Field of knowledge:Biological Sciences - Biochemistry - Molecular Biology
Cooperation agreement: Coordination of Improvement of Higher Education Personnel (CAPES)
Principal Investigator:João Bosco Pesquero
Grantee:Leonardo Martins Silva
Home Institution: Escola Paulista de Medicina (EPM). Universidade Federal de São Paulo (UNIFESP). Campus São Paulo. São Paulo , SP, Brazil
Associated scholarship(s):17/26427-1 - The role of B1 and B2 receptors in fibrosis: a histomorphometric study, BE.EP.DR


The Renin-Angiotensin (RAS) and Kalikrein-Kinin (KKS) systems play an important role in the regulation of several physiological and pathologic processes related to the control of blood pressure and also affect a large number of processes such as cell growth and proliferation, pain and inflammation, among others. The main effector substance of the RAS is angiotensin II (Ang II), and those of the KKS are bradykinin (BK) and other kinins. Kinins, as well as Ang II act through the activation of G protein coupled receptors (GPCRs): angiotensin receptors AT1 and AT2, and BK receptors B1 e B2. Both RAS and KKS systems are linked to inflammatory processes. Muscle injury is the event that occurs more often among athletes and is the main reason for the abandonment of their activities. Repair of the damaged muscle tissue is a slow process and often incomplete due to exacerbated fibrosis.

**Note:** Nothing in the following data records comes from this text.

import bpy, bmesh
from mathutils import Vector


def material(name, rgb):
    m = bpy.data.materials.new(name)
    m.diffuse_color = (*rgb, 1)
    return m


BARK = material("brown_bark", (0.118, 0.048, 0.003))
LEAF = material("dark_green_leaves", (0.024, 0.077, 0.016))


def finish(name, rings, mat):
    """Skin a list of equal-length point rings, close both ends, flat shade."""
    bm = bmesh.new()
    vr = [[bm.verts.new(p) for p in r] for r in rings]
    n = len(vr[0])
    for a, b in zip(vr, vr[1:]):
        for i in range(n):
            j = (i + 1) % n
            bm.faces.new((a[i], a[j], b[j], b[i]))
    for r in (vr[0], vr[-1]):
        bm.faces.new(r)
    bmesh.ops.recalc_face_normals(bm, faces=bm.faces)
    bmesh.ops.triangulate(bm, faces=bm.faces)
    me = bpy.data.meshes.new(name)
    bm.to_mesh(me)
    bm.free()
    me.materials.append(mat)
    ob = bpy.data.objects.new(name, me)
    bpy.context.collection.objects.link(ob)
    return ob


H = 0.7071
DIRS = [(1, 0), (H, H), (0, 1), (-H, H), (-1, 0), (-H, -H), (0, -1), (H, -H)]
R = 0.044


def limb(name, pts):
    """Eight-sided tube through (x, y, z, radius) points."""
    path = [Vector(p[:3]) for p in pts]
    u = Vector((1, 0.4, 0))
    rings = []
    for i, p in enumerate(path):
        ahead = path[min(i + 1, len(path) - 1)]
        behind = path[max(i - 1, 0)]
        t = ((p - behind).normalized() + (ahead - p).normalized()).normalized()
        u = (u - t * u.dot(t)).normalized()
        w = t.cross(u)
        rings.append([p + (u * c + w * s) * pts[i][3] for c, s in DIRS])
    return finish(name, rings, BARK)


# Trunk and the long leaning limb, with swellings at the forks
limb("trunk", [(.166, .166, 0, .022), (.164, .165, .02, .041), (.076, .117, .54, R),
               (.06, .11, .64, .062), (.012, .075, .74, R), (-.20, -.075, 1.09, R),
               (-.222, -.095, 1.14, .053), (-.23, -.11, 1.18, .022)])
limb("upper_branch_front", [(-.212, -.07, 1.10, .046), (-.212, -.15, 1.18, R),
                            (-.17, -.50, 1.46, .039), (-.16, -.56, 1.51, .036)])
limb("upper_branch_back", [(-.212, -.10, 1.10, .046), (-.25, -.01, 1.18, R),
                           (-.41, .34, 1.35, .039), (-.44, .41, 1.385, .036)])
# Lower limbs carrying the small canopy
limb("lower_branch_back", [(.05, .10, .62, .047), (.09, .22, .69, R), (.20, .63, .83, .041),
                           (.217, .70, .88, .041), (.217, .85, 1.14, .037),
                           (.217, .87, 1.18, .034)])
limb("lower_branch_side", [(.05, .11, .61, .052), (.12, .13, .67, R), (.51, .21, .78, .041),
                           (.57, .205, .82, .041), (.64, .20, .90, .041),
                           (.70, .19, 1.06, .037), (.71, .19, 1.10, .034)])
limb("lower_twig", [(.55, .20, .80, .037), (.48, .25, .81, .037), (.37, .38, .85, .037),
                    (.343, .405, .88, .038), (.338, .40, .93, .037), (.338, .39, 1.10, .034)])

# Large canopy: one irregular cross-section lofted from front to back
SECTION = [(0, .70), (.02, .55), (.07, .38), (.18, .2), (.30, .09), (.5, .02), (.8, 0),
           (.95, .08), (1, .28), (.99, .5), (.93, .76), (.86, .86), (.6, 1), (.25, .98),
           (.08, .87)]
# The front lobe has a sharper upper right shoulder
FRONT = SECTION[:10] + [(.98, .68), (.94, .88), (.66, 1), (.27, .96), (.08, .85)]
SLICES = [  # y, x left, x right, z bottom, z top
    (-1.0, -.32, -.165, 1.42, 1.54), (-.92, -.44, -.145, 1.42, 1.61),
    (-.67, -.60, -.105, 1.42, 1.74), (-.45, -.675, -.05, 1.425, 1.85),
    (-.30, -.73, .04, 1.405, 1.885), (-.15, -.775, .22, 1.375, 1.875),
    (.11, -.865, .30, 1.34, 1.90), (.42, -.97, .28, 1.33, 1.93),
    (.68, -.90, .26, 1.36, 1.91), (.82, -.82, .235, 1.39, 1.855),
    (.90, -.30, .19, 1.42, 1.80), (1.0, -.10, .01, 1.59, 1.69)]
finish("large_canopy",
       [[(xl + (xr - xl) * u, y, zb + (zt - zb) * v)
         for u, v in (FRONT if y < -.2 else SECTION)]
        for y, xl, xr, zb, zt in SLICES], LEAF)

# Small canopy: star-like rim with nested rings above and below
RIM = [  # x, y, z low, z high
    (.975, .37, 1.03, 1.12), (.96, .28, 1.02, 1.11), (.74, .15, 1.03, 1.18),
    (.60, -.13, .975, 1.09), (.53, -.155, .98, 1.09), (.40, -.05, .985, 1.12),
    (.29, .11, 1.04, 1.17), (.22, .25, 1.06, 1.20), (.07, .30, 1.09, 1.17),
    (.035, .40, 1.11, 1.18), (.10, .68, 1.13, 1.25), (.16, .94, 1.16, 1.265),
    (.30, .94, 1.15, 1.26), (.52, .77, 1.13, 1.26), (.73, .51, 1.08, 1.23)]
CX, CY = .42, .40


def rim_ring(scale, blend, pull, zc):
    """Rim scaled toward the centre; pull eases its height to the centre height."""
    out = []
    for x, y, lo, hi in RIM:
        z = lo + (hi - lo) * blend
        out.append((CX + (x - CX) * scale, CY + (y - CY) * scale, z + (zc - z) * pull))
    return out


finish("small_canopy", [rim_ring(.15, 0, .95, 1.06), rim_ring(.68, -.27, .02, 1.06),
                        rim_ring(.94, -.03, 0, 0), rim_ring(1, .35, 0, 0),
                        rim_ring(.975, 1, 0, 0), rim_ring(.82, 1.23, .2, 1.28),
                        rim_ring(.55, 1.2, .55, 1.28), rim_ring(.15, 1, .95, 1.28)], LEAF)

During tissue repair it is necessary angiogenesis (also arteriogenesis and vasculogenesis), myogenesis and fibrogenesis simultaneously, and these processes are regulated by several growth and angiogenic factors. Our group as well as others, have studied some functions in different biological systems in the presence or absence of kinin receptors separately. However, a study demonstrating the effects caused by the presence or absence of these receptors involving the main events of skeletal muscle tissue repair, has not been performed. Similarly, a better detailing on the main cellular and molecular changes resulting from these changes is required. Therefore, this study aims to investigate the functions of B1 and B2 receptors and their role in the angiogenic, fibrogenic and myogenic tissue repair of skeletal muscle after injury events. (AU)